[Stored dataset items]
━━━━━━━━━━

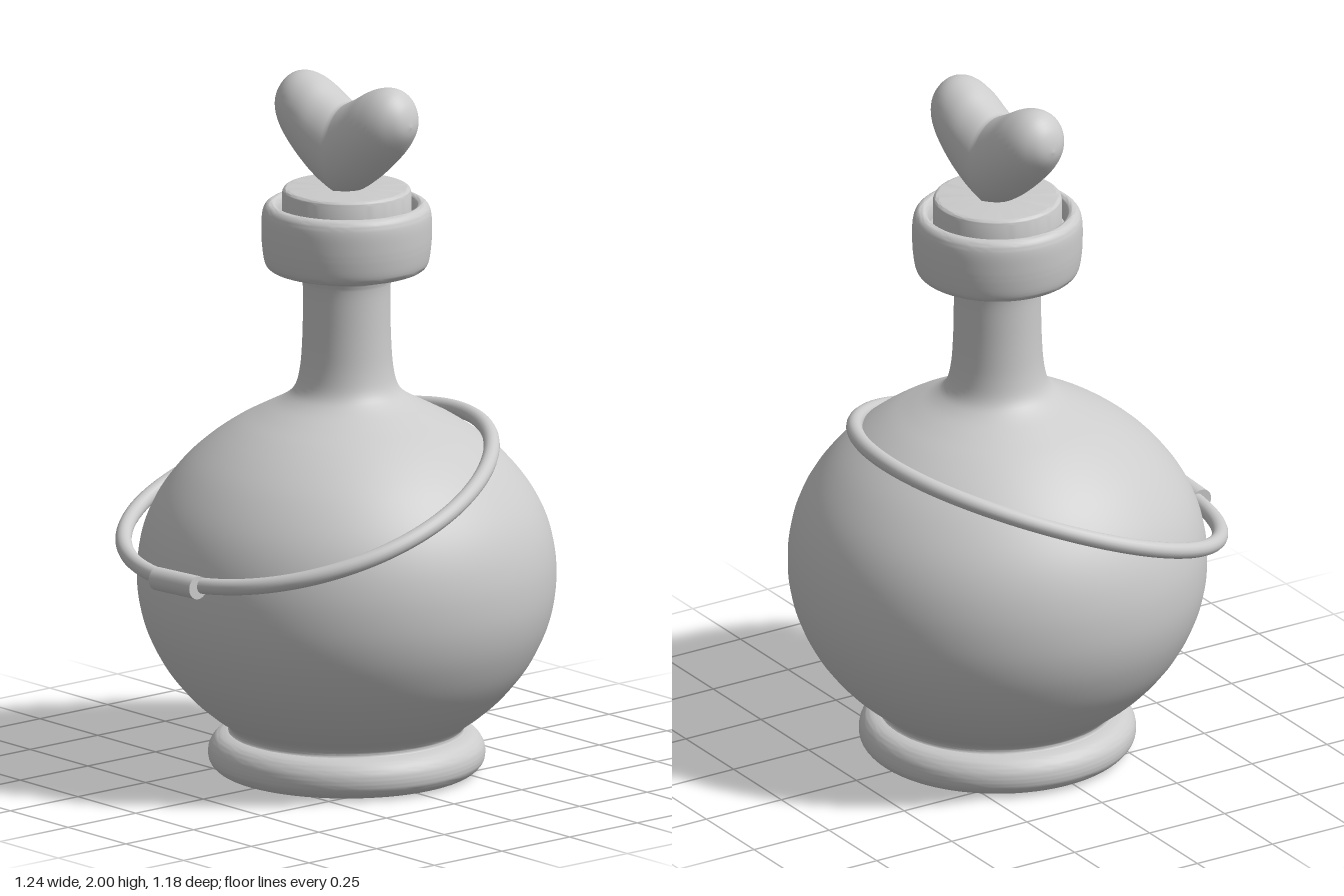
import * as THREE from 'three';
import { toCreasedNormals } from 'three/addons/utils/BufferGeometryUtils.js';

const material = new THREE.MeshStandardMaterial({ color: 0xcccccc });
const AXIS_X = 0.03; // the bottle stands slightly off centre because of the hoop

function addMesh(parent, name, geometry) {
  const mesh = new THREE.Mesh(geometry, material);
  mesh.name = name;
  parent.add(mesh);
  return mesh;
}

const toVectors = (pairs) => pairs.map(([r, y]) => new THREE.Vector2(r, y));

// Smooth curve through [radius, height] pairs
const smooth = (pairs, n) => new THREE.SplineCurve(toVectors(pairs)).getPoints(n);

// Revolved part, profile listed from bottom to top
function turned(points) {
  return toCreasedNormals(new THREE.LatheGeometry(points, 72), 0.7);
}

// Plump heart: elliptical slices stacked from one lobe tip to the other
function heartGeometry() {
  // Rows of distance from the middle, top height, bottom height, half thickness
  const rows = [
    [0, 1.93, 1.665, 0.104], [0.05, 1.957, 1.688, 0.105], [0.1, 1.986, 1.722, 0.105], [0.15, 2.0, 1.766, 0.098],
    [0.19, 1.993, 1.806, 0.082], [0.22, 1.965, 1.845, 0.056], [0.235, 1.933, 1.873, 0.03], [0.241, 1.9, 1.9, 0],
  ];
  const column = (i) => new THREE.SplineCurve(rows.map((row) => new THREE.Vector2(row[0], row[i])));
  const [top, bottom, thick] = [1, 2, 3].map(column);
  const half = 28, around = 40, positions = [], indices = [];
  for (let s = -half; s <= half; s++) {
    const t = Math.abs(s) / half;
    const { x: z, y: high } = top.getPoint(t);
    const low = bottom.getPoint(t).y, rx = thick.getPoint(t).y;
    for (let k = 0; k < around; k++) {
      const a = (k / around) * Math.PI * 2;
      positions.push(rx * Math.cos(a), (high + low) / 2 + ((high - low) / 2) * Math.sin(a), Math.sign(s) * z);
    }
  }
  for (let s = 0; s < half * 2; s++) {
    for (let k = 0; k < around; k++) {
      const a = s * around + k, b = s * around + ((k + 1) % around);
      indices.push(a, b, a + around, b, b + around, a + around);
    }
  }
  const g = new THREE.BufferGeometry();
  g.setAttribute('position', new THREE.Float32BufferAttribute(positions, 3));
  g.setIndex(indices);
  g.computeVertexNormals();
  return g;
}

// Slightly egg-shaped loop, lying in a tilted plane
function hoopGeometry() {
  const uphill = new THREE.Vector3(1, 0.337, 0).normalize();
  const side = new THREE.Vector3(0, 0.04, 1).normalize();
  const points = [];
  for (let i = 0; i < 48; i++) {
    const a = (i / 48) * Math.PI * 2;
    const r = 0.533 + 0.0155 * (Math.cos(3 * a) - Math.cos(a));
    points.push(new THREE.Vector3()
      .addScaledVector(uphill, r * Math.cos(a))
      .addScaledVector(side, r * Math.sin(a)));
  }
  return new THREE.TubeGeometry(new THREE.CatmullRomCurve3(points, true), 128, 0.023, 16, true);
}

export function createModel() {
  const model = new THREE.Group();
  model.name = 'potionBottle';

  const bottle = new THREE.Group();
  bottle.name = 'bottle';
  bottle.position.x = AXIS_X;
  model.add(bottle);

  // Rounded foot with a shallow recess underneath
  addMesh(bottle, 'foot', turned([
    ...toVectors([[0, 0.03]]),
    ...smooth([[0.293, 0.03], [0.3, 0.012], [0.318, 0.002], [0.34, 0.001], [0.366, 0.01], [0.385, 0.03],
      [0.39, 0.054], [0.385, 0.08], [0.368, 0.103], [0.345, 0.114], [0.32, 0.118]], 44),
  ]));

  // Round body flowing into the neck
  addMesh(bottle, 'bodyAndNeck', turned(smooth([
    [0.345, 0.105], [0.33, 0.123], [0.343, 0.143], [0.382, 0.172], [0.43, 0.213], [0.475, 0.262], [0.514, 0.315],
    [0.546, 0.374], [0.57, 0.435], [0.585, 0.5], [0.59, 0.567], [0.586, 0.635], [0.571, 0.705], [0.544, 0.772],
    [0.504, 0.836], [0.45, 0.9], [0.385, 0.957], [0.315, 1.005], [0.245, 1.043], [0.18, 1.078],
    [0.146, 1.112], [0.131, 1.17], [0.125, 1.25], [0.123, 1.34], [0.124, 1.41], [0.132, 1.437], [0.16, 1.453],
  ], 110)));

  // Thick collar with a hollow rim
  addMesh(bottle, 'collar', turned([
    ...toVectors([[0.1, 1.449]]),
    ...smooth([[0.19, 1.451], [0.217, 1.457], [0.231, 1.475], [0.238, 1.52], [0.24, 1.56], [0.239, 1.605],
      [0.232, 1.632], [0.215, 1.645], [0.2, 1.638], [0.192, 1.615]], 36),
    ...toVectors([[0.192, 1.59], [0, 1.59]]),
  ]));

  // Stopper disc with a softened upper edge
  addMesh(bottle, 'stopper', turned([
    ...toVectors([[0.182, 1.58]]),
    ...smooth([[0.182, 1.672], [0.179, 1.682], [0.173, 1.687], [0.163, 1.688]], 12),
    ...toVectors([[0, 1.688]]),
  ]));

  // Heart finial, turned a little about the bottle axis
  addMesh(bottle, 'heartFinial', heartGeometry()).rotation.y = 0.145;

  // Tilted hoop resting on the shoulder
  addMesh(model, 'hoop', hoopGeometry()).position.set(-0.073, 0.81, -0.018);

  // Clasp sleeve at the low point of the hoop
  const clasp = addMesh(model, 'clasp', new THREE.CylinderGeometry(0.033, 0.033, 0.176, 24));
  clasp.position.set(-0.59, 0.64, -0.005);
  clasp.rotation.x = Math.PI / 2 - 0.04;

  return model;
}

━━━━━━━━━━

Task prompt - The word "Math" may appear in several lines of the data; copy every line where it does.

Response area -
    const t = Math.abs(s) / half;
      const a = (k / around) * Math.PI * 2;
      positions.push(rx * Math.cos(a), (high + low) / 2 + ((high - low) / 2) * Math.sin(a), Math.sign(s) * z);
    const a = (i / 48) * Math.PI * 2;
    const r = 0.533 + 0.0155 * (Math.cos(3 * a) - Math.cos(a));
      .addScaledVector(uphill, r * Math.cos(a))
      .addScaledVector(side, r * Math.sin(a)));
  clasp.rotation.x = Math.PI / 2 - 0.04;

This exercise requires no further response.